For this exercise, please find the lines in the entries that include the word "faces" and copy them.
┏━━
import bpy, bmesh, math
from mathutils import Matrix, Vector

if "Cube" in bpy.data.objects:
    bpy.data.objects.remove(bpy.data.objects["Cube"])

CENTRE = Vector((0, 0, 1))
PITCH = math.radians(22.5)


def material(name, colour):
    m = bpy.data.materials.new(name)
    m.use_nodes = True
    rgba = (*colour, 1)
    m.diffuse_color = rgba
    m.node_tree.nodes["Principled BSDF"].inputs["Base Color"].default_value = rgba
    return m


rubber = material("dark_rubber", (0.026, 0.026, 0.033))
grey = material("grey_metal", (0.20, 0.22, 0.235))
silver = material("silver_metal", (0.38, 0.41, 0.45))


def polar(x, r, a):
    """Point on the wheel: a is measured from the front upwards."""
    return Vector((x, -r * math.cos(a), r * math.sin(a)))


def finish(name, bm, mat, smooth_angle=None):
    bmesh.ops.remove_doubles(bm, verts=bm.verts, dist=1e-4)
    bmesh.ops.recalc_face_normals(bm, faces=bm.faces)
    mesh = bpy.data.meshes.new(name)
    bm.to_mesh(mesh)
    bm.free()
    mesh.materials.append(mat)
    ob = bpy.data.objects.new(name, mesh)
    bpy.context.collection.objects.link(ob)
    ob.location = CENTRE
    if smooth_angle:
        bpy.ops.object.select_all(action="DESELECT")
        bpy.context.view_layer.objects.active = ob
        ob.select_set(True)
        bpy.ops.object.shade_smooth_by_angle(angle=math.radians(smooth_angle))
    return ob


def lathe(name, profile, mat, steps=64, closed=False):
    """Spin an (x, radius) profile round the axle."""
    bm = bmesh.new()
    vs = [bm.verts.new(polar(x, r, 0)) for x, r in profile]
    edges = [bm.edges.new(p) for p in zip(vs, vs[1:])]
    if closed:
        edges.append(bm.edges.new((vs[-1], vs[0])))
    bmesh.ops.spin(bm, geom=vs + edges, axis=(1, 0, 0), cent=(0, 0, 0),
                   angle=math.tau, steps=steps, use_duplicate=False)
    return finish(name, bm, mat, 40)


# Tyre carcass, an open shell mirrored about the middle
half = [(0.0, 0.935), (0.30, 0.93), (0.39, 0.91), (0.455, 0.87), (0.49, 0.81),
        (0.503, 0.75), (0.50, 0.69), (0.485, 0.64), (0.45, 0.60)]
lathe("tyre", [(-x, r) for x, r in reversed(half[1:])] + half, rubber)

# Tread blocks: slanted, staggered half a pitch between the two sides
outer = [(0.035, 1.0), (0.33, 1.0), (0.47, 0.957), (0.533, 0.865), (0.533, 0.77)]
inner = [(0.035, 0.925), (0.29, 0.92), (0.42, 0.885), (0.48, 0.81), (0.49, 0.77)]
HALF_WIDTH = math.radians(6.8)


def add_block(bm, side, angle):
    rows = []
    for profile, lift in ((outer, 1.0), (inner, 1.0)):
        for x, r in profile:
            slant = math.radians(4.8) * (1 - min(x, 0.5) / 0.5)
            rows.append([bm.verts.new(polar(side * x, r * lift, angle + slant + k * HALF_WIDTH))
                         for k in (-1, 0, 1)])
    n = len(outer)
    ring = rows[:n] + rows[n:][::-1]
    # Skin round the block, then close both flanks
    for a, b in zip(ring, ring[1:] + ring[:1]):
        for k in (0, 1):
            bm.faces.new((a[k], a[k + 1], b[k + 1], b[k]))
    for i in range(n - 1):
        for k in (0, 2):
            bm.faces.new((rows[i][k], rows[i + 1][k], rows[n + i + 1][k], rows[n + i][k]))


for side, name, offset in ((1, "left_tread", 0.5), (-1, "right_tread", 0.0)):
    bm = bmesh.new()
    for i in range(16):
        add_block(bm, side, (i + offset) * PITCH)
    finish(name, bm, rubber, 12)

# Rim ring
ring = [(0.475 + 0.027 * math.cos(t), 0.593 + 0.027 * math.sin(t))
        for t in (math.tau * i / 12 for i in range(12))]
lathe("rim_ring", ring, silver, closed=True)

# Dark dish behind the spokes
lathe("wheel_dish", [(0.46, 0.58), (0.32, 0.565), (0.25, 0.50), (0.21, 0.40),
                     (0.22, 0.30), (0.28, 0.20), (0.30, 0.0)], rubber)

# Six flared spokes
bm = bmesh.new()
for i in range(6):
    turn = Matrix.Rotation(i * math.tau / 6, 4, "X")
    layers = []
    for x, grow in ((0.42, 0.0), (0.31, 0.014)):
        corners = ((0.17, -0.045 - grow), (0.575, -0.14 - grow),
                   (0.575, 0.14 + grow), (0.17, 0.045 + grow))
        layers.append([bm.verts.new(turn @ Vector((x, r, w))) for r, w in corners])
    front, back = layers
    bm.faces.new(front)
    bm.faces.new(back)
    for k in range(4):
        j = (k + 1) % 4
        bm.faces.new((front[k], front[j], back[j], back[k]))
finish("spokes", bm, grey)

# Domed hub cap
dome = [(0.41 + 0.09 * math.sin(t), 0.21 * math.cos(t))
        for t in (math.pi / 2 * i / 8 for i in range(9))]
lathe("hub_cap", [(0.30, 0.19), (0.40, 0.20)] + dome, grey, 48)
┗━━
RESULT OF THE TASK:
    bmesh.ops.recalc_face_normals(bm, faces=bm.faces)
            bm.faces.new((a[k], a[k + 1], b[k + 1], b[k]))
            bm.faces.new((rows[i][k], rows[i + 1][k], rows[n + i + 1][k], rows[n + i][k]))
    bm.faces.new(front)
    bm.faces.new(back)
        bm.faces.new((front[k], front[j], back[j], back[k]))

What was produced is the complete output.